Last week The New England Journal of Medicine, probably the most respected medical journal in the United States, reported in an article entitled, “Adverse Effects of Marijuana Use,” by four physicians and researchers that there is a substantial level of scientific confidence that the drug can result in addiction, memory and cognitive function damage, impairment of motor function, and long lasting negative changes in brain function. Their conclusion was that increased availability from legalization will significantly increase the negative health consequences to the population.

As shown in other studies, short term use makes it difficult to learn and retain information. Driving skills are impaired. Risky behavior and even paranoia and psychosis can result.
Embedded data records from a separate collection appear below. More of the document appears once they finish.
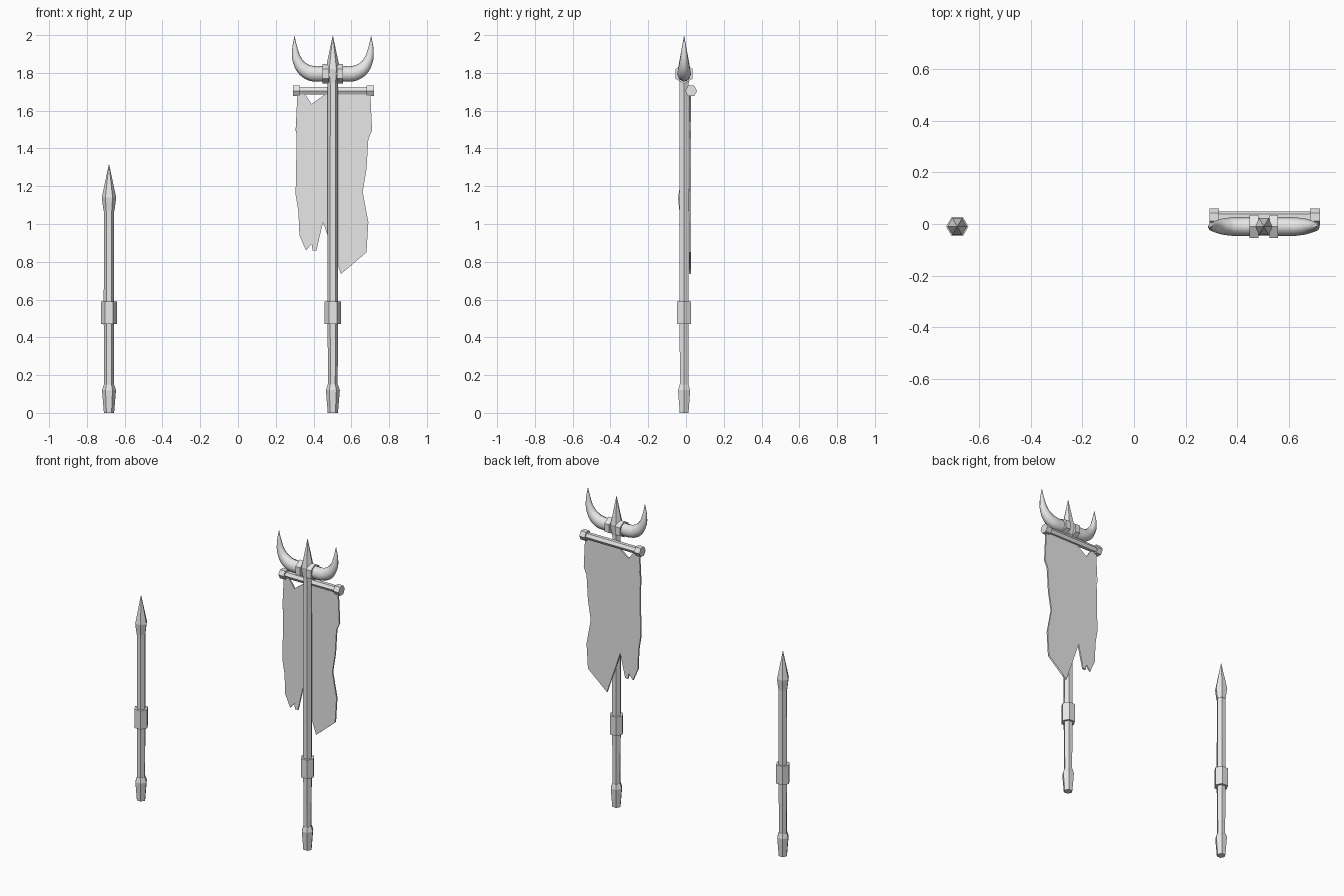
import bpy, bmesh, math
from mathutils import Matrix, Vector

cube = bpy.data.objects.get("Cube")
if cube:
    bpy.data.objects.remove(cube, do_unlink=True)

grey = bpy.data.materials.new("plain_grey")
grey.use_nodes = True
grey.diffuse_color = (0.8, 0.8, 0.8, 1)
grey.node_tree.nodes["Principled BSDF"].inputs["Base Color"].default_value = (0.8, 0.8, 0.8, 1)

SPEAR_X, BANNER_X, POLE_Y = -0.683, 0.502, -0.01
BAR_Y, BAR_Z, HORN_Z = 0.027, 1.705, 1.795


def add_mesh(name, bm):
    bmesh.ops.recalc_face_normals(bm, faces=bm.faces)
    mesh = bpy.data.meshes.new(name)
    bm.to_mesh(mesh)
    bm.free()
    mesh.materials.append(grey)
    obj = bpy.data.objects.new(name, mesh)
    bpy.context.collection.objects.link(obj)
    return obj


def turned(name, profile, origin, along_x=False, turn=0, sides=6):
    """Stack rings of (radius, height) into a closed faceted solid."""
    bm = bmesh.new()
    rings = []
    for r, h in profile:
        angles = [turn + math.tau * i / sides for i in range(sides)]
        rings.append([bm.verts.new((r * math.cos(a), r * math.sin(a), h)) for a in angles])
    for low, high in zip(rings, rings[1:]):
        for i in range(sides):
            j = (i + 1) % sides
            bm.faces.new((low[i], low[j], high[j], high[i]))
    bm.faces.new(rings[0])
    bm.faces.new(rings[-1])
    bmesh.ops.remove_doubles(bm, verts=bm.verts, dist=0.0005)
    if along_x:
        bmesh.ops.transform(bm, matrix=Matrix.Rotation(math.pi / 2, 4, "Y"), verts=bm.verts)
    bmesh.ops.translate(bm, vec=Vector(origin), verts=bm.verts)
    return add_mesh(name, bm)


# Two poles, each with a butt, a grip collar and a pointed head
for label, x, head in (("spear", SPEAR_X, 1.07), ("banner", BANNER_X, 1.75)):
    base = (x, POLE_Y, 0)
    turned(label + "_shaft", [(0.025, 0.1), (0.028, 0.5), (0.027, head + 0.01)], base)
    turned(label + "_butt", [(0.027, 0), (0.037, 0.12), (0.027, 0.15)], base)
    turned(label + "_collar", [(0.043, 0.47), (0.043, 0.59)], base)
    turned(label + "_head", [(0.029, head), (0.038, head + 0.07), (0.0001, head + 0.25)], base)

# Crossbar with end caps
bar = (BANNER_X + 0.003, BAR_Y, BAR_Z)
turned("crossbar", [(0.022, -0.19), (0.022, 0.19)], bar, True, math.pi / 2)
for side, name in ((-1, "right"), (1, "left")):
    turned(name + "_bar_cap", [(0.032, side * 0.176), (0.032, side * 0.214)], bar, True, math.pi / 2)
    turned(name + "_horn_ring", [(0.052, side * 0.021), (0.052, side * 0.055)],
           (BANNER_X, POLE_Y, HORN_Z), True)

# Horns: one tapered tube mirrored about the pole
half = [(0.05, HORN_Z, 0.041), (0.11, 1.797, 0.041), (0.152, 1.817, 0.036),
        (0.186, 1.862, 0.026), (0.2, 1.92, 0.016), (0.203, 1.995, 0.001)]
path = [(-x, z, r) for x, z, r in reversed(half)] + [(0, HORN_Z, 0.028)] + half
curve = bpy.data.curves.new("horns", "CURVE")
curve.dimensions = "3D"
curve.bevel_depth = 1
curve.bevel_resolution = 2
curve.resolution_u = 4
curve.use_fill_caps = True
spline = curve.splines.new("BEZIER")
spline.bezier_points.add(len(path) - 1)
for point, (x, z, r) in zip(spline.bezier_points, path):
    point.co = (x, 0, z)
    point.radius = r
    point.handle_left_type = point.handle_right_type = "AUTO"
curve.materials.append(grey)
horns = bpy.data.objects.new("horns", curve)
bpy.context.collection.objects.link(horns)
horns.location = (BANNER_X, POLE_Y, 0)
horns.scale.y = 0.9
bpy.ops.object.select_all(action="DESELECT")
horns.select_set(True)
bpy.context.view_layer.objects.active = horns
bpy.ops.object.convert(target="MESH")
bpy.ops.object.shade_smooth_by_angle(angle=math.radians(50))

# Tattered cloth: ragged outline given slight thickness
outline = [(.315, 1.7), (.345, 1.7), (.39, 1.635), (.465, 1.69), (.535, 1.69), (.615, 1.635),
           (.68, 1.69), (.7, 1.7), (.7, 1.61), (.71, 1.495), (.69, 1.45), (.68, 1.29),
           (.66, 1.17), (.69, 1.01), (.68, .85), (.65, .88), (.59, .8), (.545, .735),
           (.45, 1.01), (.415, .86), (.395, .86), (.39, .895), (.36, .86), (.325, .94),
           (.32, 1.065), (.305, 1.155), (.315, 1.28), (.325, 1.395), (.305, 1.495), (.315, 1.61)]
bm = bmesh.new()
bm.faces.new([bm.verts.new((x, 0.021, z)) for x, z in outline])
bmesh.ops.triangulate(bm, faces=bm.faces)
cloth = add_mesh("banner_cloth", bm)
thick = cloth.modifiers.new("thickness", "SOLIDIFY")
thick.thickness = 0.01
thick.offset = 0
Long term use can alter brain development, encourages dropping out of school, a lower IQ during adolescence, reduced satisfaction and achievement, chronic bronchitis, and an increased risk of schizophrenia.

Although the study advises that there can be other factors involved in these devastating results, the link between marijuana and social factors such as lower income, more public assistance, unemployment, criminal behavior, and a lower life satisfaction has been established by several studies. People who used the drug before driving were from 2 to 7 times as likely to be responsible for an accident than those who had not used alcohol or marijuana.

The increase in the average potency of THC content continues to increase, from 3% in the 1980s to 12% in 2012. As the cultivation continues to become more sophisticated in states like Colorado and California, one could expect this figure to increase significantly and, correspondingly, to increase the extent of the adverse effects on increasing numbers of people in the population. Increased emergency room visits (100 % increase from 2004 to 2011) and reports to poison control centers (three times the number in legalization states) forcefully demonstrate that this phenomenon is well under way.

Importantly, this steep increase in the THC content also calls into question the validity of all of those studies done in previous decades. The assurances of those early studies, on which pro-legalization forces rely so heavily to assuage the reluctance of state legislators, are worth little in the face of these statistics and the recent medical studies.

The article reports that there is evidence that marijuana or other cannabinoids may benefit symptoms associated with certain clinical conditions such as glaucoma, nausea, inflammatory diseases, MS, and epilepsy. However, more research is necessary to confirm these findings, as well as to determine the most effective form of administration.

Since medical marijuana prescriptions issued to adults are a major source of recreational use by juveniles, states must develop an effective method of regulation, as well as education about the dangers of both inadvertent and commercial distribution for non-medical use. Anyone who reviews medical marijuana advertisements or talks to law enforcement officers about the level of therapeutics of many of such clinics, can only question whether the drug legalization is actually accomplishing a fraction of the benefits touted by its advocates.

Recently, I walked around Venice and Santa Monica beaches in southern California. The number and appearances of the “medical” marijuana clinics in the narrow streets leading to the beaches were strikingly non-medical to everyone I was with. The medical purpose of such businesses seemed like a joke. A local federal agent confirmed that the great majority of the large amounts dispensed were universally known to be used recreationally and were so ubiquitous as to be unenforceable. The genie was out of the bottle.

Twenty-two states have legalized marijuana use in some form or another. One can only hope that other states will pause in this trend and consider the mounting medical evidence of significant health and well being problems in so many different categories. Perhaps studies in the 22 states will demonstrate that the cost of these policies is so great as to demand reconsideration.